→ What you are asked to do
Take the lines below between the one holding "E = 0.68 - 4 * P" and the one holding "0.84)], TAN, 0.002)", inclusive, and copy them exactly. Add nothing.

[Collection entries]

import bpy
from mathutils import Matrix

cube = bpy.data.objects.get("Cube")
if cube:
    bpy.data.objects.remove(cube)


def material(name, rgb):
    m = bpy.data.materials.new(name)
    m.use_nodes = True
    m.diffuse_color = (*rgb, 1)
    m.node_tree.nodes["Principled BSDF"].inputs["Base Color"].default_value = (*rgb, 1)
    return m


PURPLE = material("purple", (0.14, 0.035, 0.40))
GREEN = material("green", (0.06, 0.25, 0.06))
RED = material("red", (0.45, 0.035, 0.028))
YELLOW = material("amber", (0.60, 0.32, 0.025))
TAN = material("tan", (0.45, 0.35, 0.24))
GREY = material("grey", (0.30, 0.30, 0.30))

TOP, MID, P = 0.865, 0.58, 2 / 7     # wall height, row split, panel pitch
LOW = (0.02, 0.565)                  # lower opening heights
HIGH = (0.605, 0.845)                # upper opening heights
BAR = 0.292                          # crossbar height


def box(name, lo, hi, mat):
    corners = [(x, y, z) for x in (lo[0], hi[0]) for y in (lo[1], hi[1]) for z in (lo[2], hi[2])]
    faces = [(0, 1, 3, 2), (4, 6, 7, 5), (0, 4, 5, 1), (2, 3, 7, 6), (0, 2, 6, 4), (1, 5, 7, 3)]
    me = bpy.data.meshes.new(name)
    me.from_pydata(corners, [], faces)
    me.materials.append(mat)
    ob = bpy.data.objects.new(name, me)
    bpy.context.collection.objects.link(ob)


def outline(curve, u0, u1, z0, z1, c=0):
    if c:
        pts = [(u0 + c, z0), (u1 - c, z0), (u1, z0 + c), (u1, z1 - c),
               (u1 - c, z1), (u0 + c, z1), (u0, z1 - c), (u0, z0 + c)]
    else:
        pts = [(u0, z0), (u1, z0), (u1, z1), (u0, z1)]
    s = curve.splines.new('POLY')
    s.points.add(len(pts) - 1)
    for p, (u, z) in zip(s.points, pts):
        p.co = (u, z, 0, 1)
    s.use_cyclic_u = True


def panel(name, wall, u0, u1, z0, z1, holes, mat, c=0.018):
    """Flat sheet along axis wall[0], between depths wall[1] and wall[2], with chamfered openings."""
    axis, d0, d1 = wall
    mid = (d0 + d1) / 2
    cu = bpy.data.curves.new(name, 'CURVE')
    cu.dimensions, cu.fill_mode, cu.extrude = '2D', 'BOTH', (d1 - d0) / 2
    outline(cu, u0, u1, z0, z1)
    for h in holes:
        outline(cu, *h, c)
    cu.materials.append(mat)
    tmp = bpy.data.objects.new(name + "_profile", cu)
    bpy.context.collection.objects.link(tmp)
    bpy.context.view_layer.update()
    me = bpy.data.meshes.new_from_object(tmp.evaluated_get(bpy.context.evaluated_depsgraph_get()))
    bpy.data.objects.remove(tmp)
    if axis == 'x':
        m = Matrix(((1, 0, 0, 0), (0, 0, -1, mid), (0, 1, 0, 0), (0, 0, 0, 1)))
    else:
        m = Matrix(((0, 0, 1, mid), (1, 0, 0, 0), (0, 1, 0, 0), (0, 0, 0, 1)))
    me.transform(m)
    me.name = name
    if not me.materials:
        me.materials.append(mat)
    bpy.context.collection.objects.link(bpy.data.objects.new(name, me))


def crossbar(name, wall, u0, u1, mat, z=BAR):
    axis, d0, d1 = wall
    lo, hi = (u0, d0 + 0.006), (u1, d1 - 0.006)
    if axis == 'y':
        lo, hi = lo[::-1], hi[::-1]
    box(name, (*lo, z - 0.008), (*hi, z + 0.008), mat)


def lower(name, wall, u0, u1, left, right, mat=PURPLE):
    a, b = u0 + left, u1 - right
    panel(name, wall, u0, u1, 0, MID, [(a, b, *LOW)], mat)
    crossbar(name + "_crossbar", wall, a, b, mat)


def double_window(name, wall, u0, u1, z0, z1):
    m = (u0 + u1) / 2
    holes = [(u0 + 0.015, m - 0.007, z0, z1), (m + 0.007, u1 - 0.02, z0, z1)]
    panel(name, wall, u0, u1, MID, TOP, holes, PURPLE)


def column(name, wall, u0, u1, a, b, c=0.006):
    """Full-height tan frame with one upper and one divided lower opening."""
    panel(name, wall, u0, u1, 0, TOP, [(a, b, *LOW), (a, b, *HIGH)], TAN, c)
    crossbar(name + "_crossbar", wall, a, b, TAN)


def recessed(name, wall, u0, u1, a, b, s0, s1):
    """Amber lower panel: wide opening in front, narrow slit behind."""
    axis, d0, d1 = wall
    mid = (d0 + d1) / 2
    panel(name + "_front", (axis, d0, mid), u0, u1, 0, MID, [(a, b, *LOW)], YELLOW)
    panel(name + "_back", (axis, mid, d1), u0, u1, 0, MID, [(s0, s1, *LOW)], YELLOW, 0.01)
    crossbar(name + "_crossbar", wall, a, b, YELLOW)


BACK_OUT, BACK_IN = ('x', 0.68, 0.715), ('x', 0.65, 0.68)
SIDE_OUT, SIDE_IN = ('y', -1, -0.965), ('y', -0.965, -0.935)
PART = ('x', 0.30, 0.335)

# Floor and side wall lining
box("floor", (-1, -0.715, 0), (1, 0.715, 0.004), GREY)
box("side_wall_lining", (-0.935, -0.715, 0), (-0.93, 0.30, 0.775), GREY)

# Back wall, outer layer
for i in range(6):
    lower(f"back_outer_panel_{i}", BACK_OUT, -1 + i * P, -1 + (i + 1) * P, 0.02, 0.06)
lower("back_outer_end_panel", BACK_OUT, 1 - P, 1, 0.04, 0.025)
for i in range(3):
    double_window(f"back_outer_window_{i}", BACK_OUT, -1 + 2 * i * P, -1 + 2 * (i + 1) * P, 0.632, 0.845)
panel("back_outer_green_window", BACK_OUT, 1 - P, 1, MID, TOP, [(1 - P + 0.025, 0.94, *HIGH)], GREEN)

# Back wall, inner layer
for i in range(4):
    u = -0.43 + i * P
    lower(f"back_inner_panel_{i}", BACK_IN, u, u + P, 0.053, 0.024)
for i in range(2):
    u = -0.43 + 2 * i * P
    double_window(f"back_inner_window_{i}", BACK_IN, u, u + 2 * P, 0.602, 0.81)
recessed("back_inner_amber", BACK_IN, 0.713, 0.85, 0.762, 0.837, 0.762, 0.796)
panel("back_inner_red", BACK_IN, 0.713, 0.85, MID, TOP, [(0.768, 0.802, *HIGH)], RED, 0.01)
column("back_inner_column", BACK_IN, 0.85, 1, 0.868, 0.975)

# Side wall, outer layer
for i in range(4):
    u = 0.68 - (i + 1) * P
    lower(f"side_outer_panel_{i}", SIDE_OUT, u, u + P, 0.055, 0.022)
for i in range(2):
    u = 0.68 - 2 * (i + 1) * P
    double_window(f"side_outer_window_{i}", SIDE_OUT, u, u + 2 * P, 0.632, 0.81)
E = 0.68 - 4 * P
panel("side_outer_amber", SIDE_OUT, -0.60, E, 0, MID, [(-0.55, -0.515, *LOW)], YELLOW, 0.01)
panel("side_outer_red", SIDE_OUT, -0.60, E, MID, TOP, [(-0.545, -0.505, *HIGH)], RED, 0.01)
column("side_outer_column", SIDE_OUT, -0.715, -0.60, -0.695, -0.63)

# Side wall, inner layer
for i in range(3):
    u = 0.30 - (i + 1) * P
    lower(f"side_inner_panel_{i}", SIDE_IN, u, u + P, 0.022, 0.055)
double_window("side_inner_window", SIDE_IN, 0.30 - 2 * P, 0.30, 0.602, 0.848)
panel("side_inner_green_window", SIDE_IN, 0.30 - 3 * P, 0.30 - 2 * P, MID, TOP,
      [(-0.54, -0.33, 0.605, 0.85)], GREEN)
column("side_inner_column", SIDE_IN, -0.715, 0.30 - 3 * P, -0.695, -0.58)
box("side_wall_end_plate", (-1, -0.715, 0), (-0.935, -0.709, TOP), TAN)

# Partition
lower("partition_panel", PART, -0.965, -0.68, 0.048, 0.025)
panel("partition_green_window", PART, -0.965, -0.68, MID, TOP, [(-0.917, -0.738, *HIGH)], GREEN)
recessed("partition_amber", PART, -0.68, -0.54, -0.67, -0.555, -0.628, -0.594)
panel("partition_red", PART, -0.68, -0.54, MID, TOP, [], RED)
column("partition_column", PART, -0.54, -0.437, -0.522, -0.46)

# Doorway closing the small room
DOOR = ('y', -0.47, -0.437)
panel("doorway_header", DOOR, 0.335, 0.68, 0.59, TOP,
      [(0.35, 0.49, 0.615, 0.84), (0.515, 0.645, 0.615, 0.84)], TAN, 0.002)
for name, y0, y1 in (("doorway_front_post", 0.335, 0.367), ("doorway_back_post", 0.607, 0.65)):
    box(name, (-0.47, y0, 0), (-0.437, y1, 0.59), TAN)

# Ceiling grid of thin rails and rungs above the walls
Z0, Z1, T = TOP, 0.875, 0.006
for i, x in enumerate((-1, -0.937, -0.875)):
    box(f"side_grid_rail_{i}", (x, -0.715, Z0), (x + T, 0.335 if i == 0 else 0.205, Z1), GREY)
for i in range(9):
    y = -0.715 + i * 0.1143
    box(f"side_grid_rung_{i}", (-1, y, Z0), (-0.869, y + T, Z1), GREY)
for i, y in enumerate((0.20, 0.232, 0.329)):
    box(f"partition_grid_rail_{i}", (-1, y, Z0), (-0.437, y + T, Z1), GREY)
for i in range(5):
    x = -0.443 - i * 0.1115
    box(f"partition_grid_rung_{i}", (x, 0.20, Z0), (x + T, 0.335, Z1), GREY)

→ Answer section
E = 0.68 - 4 * P
panel("side_outer_amber", SIDE_OUT, -0.60, E, 0, MID, [(-0.55, -0.515, *LOW)], YELLOW, 0.01)
panel("side_outer_red", SIDE_OUT, -0.60, E, MID, TOP, [(-0.545, -0.505, *HIGH)], RED, 0.01)
column("side_outer_column", SIDE_OUT, -0.715, -0.60, -0.695, -0.63)

# Side wall, inner layer
for i in range(3):
    u = 0.30 - (i + 1) * P
    lower(f"side_inner_panel_{i}", SIDE_IN, u, u + P, 0.022, 0.055)
double_window("side_inner_window", SIDE_IN, 0.30 - 2 * P, 0.30, 0.602, 0.848)
panel("side_inner_green_window", SIDE_IN, 0.30 - 3 * P, 0.30 - 2 * P, MID, TOP,
      [(-0.54, -0.33, 0.605, 0.85)], GREEN)
column("side_inner_column", SIDE_IN, -0.715, 0.30 - 3 * P, -0.695, -0.58)
box("side_wall_end_plate", (-1, -0.715, 0), (-0.935, -0.709, TOP), TAN)

# Partition
lower("partition_panel", PART, -0.965, -0.68, 0.048, 0.025)
panel("partition_green_window", PART, -0.965, -0.68, MID, TOP, [(-0.917, -0.738, *HIGH)], GREEN)
recessed("partition_amber", PART, -0.68, -0.54, -0.67, -0.555, -0.628, -0.594)
panel("partition_red", PART, -0.68, -0.54, MID, TOP, [], RED)
column("partition_column", PART, -0.54, -0.437, -0.522, -0.46)

# Doorway closing the small room
DOOR = ('y', -0.47, -0.437)
panel("doorway_header", DOOR, 0.335, 0.68, 0.59, TOP,
      [(0.35, 0.49, 0.615, 0.84), (0.515, 0.645, 0.615, 0.84)], TAN, 0.002)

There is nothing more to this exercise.